Architecture - Honours

Hall of Democracy – MAGNA CARTA

trophy Awarded

The final assessment comprised of creating a Hall of Democracy for the city of Brisbane. Magna Carta is Latin for the “Great Charter” which is a symbol of justice, fairness, and human rights. Chrisela Denamarca (original designer of the building ) and I were able to produce presentation panels, physical model and construction drawings to support the final design.


The Hall of Democracy is to display transparency and openness. It is a building where everyone is welcome to debate, discuss, work, gather, study, protest and perform. Magna Carta aims at an analogy between architectural and political openness, with glass reflecting the transparency and accessibility of democracy. The physical transparency of glass reflects the transparency of a democratic state.

Magna Carta is an illuminating orange box within a glass box symbolising change that demands attention without being as overpowering as red. The “inner box” consists of an undulating concrete surface whereas inside, activity spaces are open, well lit, transparent, and observable, ensuring good communication between departments and promoting a sense of community.
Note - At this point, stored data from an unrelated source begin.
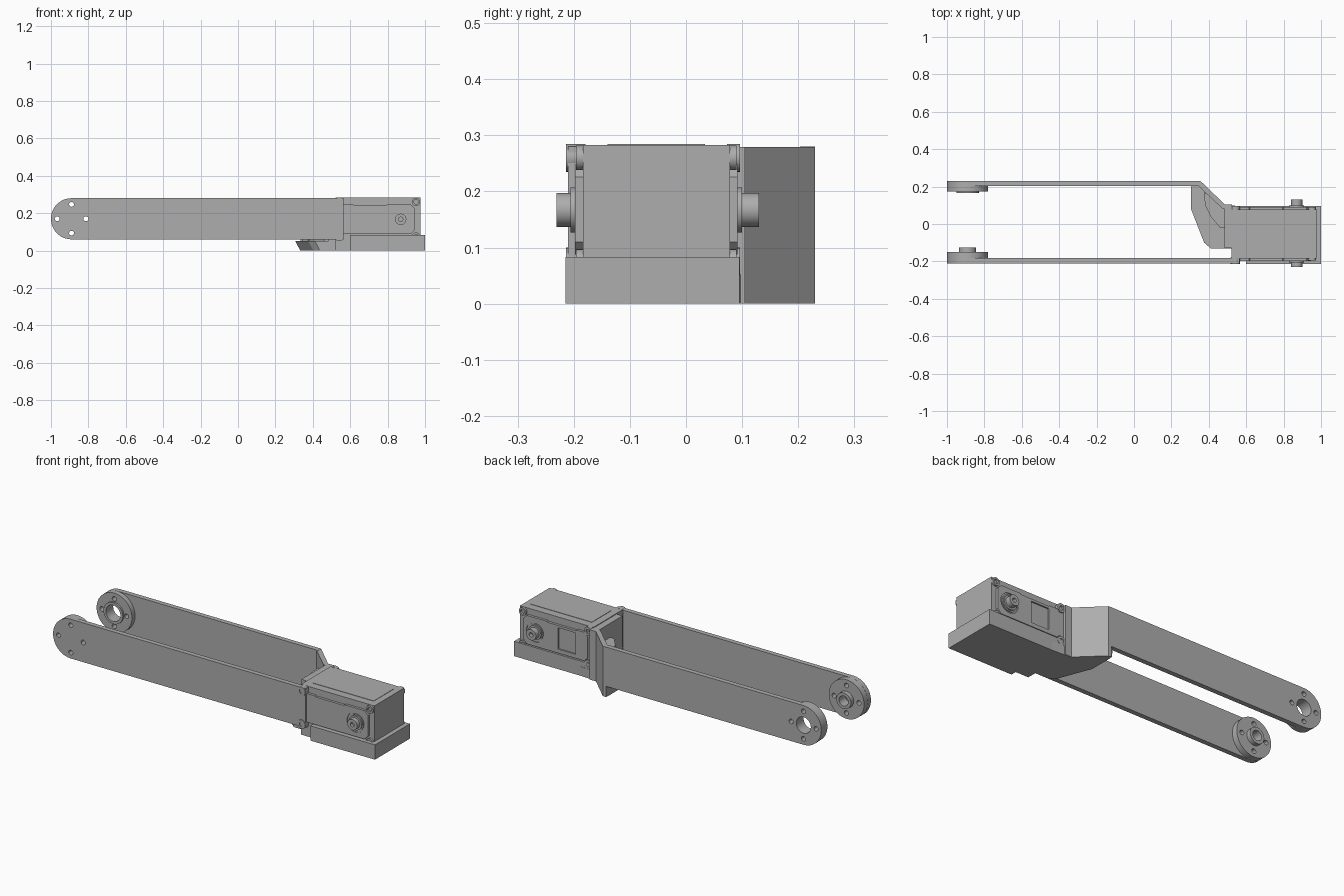
import bpy, bmesh, math
from mathutils import Vector

if "Cube" in bpy.data.objects:
    bpy.data.objects.remove(bpy.data.objects["Cube"], do_unlink=True)

grey = bpy.data.materials.new("plain grey")
grey.use_nodes = True
COLOUR = (0.42, 0.42, 0.42, 1)
grey.diffuse_color = COLOUR
grey.node_tree.nodes["Principled BSDF"].inputs["Base Color"].default_value = COLOUR


def prism(name, outline, lo, hi, axis="z"):
    """Extrude an outline, given in xy (axis z) or xz (axis y)."""
    bm = bmesh.new()
    place = (lambda a, b, c: (a, b, c)) if axis == "z" else (lambda a, b, c: (a, c, b))
    face = bm.faces.new([bm.verts.new(place(a, b, lo)) for a, b in outline])
    top = bmesh.ops.extrude_face_region(bm, geom=[face])["geom"]
    verts = [v for v in top if isinstance(v, bmesh.types.BMVert)]
    bmesh.ops.translate(bm, verts=verts, vec=Vector(place(0, 0, hi - lo)))
    bmesh.ops.recalc_face_normals(bm, faces=bm.faces)
    mesh = bpy.data.meshes.new(name)
    bm.to_mesh(mesh)
    bm.free()
    mesh.materials.append(grey)
    obj = bpy.data.objects.new(name, mesh)
    bpy.context.collection.objects.link(obj)
    bpy.context.view_layer.objects.active = obj
    return obj


def arc(x, z, r, start=0, end=360, steps=48):
    count = steps if end - start == 360 else steps + 1
    angles = [math.radians(start + (end - start) * i / steps) for i in range(count)]
    return [(x + r * math.cos(a), z + r * math.sin(a)) for a in angles]


def disc(name, x, z, r, y0, y1, steps=48):
    return prism(name, arc(x, z, r, steps=steps), y0, y1, "y")


def box(name, x0, x1, y0, y1, z0, z1):
    return prism(name, [(x0, y0), (x1, y0), (x1, y1), (x0, y1)], z0, z1)


def boolean(obj, other, operation="DIFFERENCE"):
    bpy.context.view_layer.objects.active = obj
    mod = obj.modifiers.new(operation, "BOOLEAN")
    mod.operation, mod.solver, mod.object = operation, "EXACT", other
    bpy.ops.object.modifier_apply(modifier=mod.name)
    bpy.data.objects.remove(other, do_unlink=True)


def smooth(obj):
    bpy.ops.object.select_all(action="DESELECT")
    obj.select_set(True)
    bpy.context.view_layer.objects.active = obj
    bpy.ops.object.shade_smooth_by_angle(angle=math.radians(30))


# Long arms with round ends
PX, PZ, R = -0.89, 0.17, 0.11


def arm(name, x_end, y0, y1):
    outline = arc(PX, PZ, R, 90, 270, 32) + [(x_end, PZ - R), (x_end, PZ + R)]
    return prism(name, outline, y0, y1, "y")


def finish_arm(obj, boss, hub, bore):
    for part in (boss, hub):
        boolean(obj, disc("joint_part", PX, PZ, *part), "UNION")
    boolean(obj, disc("bore_cutter", PX, PZ, *bore))
    for i in range(4):
        a = math.pi / 2 * i
        hole = (PX + 0.077 * math.cos(a), PZ + 0.077 * math.sin(a))
        boolean(obj, disc("hole_cutter", *hole, 0.013, -0.3, 0.3, 16))
    smooth(obj)


front_arm = arm("front_arm", 0.565, -0.21, -0.183)
finish_arm(front_arm, (R - 0.0005, -0.205, -0.15), (0.045, -0.2, -0.125),
           (0.028, -0.18, -0.1))
back_arm = arm("back_arm", 0.355, 0.203, 0.23)
finish_arm(back_arm, (R - 0.0005, 0.175, 0.225), (0.06, 0.165, 0.22),
           (0.045, 0.1, 0.3))

# Angled bracket joining the back arm to the motor
prism("angled_wall", [(0.335, 0.23), (0.355, 0.23), (0.485, 0.105), (0.525, 0.105),
                      (0.525, 0.08), (0.475, 0.08), (0.345, 0.203), (0.335, 0.203)], 0, 0.279)
floor = prism("bracket_floor", [(0.305, 0.2), (0.305, 0.08), (0.375, -0.1), (0.41, -0.13),
                                (0.6, -0.13), (0.6, 0.095), (0.485, 0.1), (0.355, 0.23),
                                (0.335, 0.23)], 0, 0.052)
for v in floor.data.vertices:  # sloping lower edge
    if v.co.z < 0.01 and v.co.x < 0.42 and v.co.y < 0.21:
        v.co.x += 0.028
prism("bracket_gusset", [(0.375, 0.17), (0.38, 0.1), (0.41, 0.04), (0.46, -0.02),
                         (0.485, -0.02), (0.485, 0.09)], 0.05, 0.2)
box("bracket_end_wall", 0.483, 0.525, -0.128, 0.09, 0, 0.279)

# Motor tray and body
box("motor_tray", 0.6, 1.0, -0.215, 0.095, 0, 0.083)
box("tray_inner_floor", 0.52, 0.61, -0.183, 0.095, 0, 0.083)
body = box("motor_body", 0.52, 0.975, -0.184, 0.078, 0.08, 0.283)
box("motor_top_cover", 0.56, 0.94, -0.14, 0.034, 0.282, 0.285)

# Motor side details, repeated on front and back
SX, SZ = 0.87, 0.167
for side, face, out in (("front", -0.184, -1), ("back", 0.078, 1)):
    def layer(a, b):
        return tuple(sorted((face + out * a, face + out * b)))

    c = 0.022
    panel = [(0.545 + c, 0.088), (0.945 - c, 0.088), (0.945, 0.088 + c), (0.945, 0.248 - c),
             (0.945 - c, 0.248), (0.8, 0.248), (0.795, 0.243), (0.62, 0.243), (0.615, 0.248),
             (0.545 + c, 0.248), (0.545, 0.248 - c), (0.545, 0.088 + c)]
    plate = prism(side + "_motor_panel", panel, *layer(-0.004, 0.014), "y")
    if side == "back":
        boolean(plate, box("recess_cutter", 0.62, 0.73, face + 0.006, face + 0.05, 0.11, 0.23))
    groove = disc("groove_cutter", SX, SZ, 0.055, *layer(0.009, 0.05))
    boolean(groove, disc("groove_core", SX, SZ, 0.047, *layer(0, 0.06)))
    boolean(plate, groove)
    smooth(plate)

    collar = disc(side + "_shaft_collar", SX, SZ, 0.04, *layer(0.01, 0.022))
    smooth(collar)
    shaft = disc(side + "_shaft", SX, SZ, 0.03, *layer(0, 0.052 if out > 0 else 0.047))
    boolean(shaft, disc("shaft_cutter", SX, SZ, 0.012, *layer(0.03, 0.08), 20))
    smooth(shaft)

    # Screw lugs at the corners
    for x in (0.542, 0.952):
        for z in (0.26, 0.075):
            depth = (0.03 if out < 0 else 0.018) if x < 0.6 else 0.012
            lug = disc(side + "_screw_lug", x, z, 0.025 if x < 0.6 else 0.022,
                       *layer(-0.005, depth), 24)
            boolean(lug, disc("screw_cutter", x, z, 0.012, *layer(depth - 0.01, 0.08), 16))
            smooth(lug)
    box(side + "_lug_strip", 0.522, 0.548, *layer(-0.002, 0.012), 0.075, 0.26)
Magna Carta is designed by its translucent and cloudy architecture that fails to clearly reveal what is going on in their interiors, symbolising the current political scenario as such a challenging monument for democracy and human rights, there is no doubt Magna Carta can harbour authoritarian, transparency and openness.

Magna Carta’s spatial planning is derived from a grid of various rectilinear shapes reflecting programmatic adjacencies with room-to-room connections each in its own climate achieved by curving glass surfaces. The structure of Magna Carta was strategically designed in its interiors to conceal its supporting structure within its voids best to utilise the usable spaces for human activity without obstructions. Glass is wrapping the spaces forming continuous elevations and uninterrupted by corners. The visitor flows with the form through a series of interconnected bubbles. Each space is enclosed in switch glass encasing buffer zones between climates, conceived as an open-plan space using tempered glass to create transparency with technologies to also provide privacy when needed.





Dhiya Ann Philip

Dhiya is a fourth year Architecture student at QUT who is expecting to finish her Bachelor’s in design (Architecture) Honours by the end of 2021. She is a passionate student who is hardworking and humble in nature with generosity in her approach. She is willing to work hard and take on challenges while imparting her personal creative flare.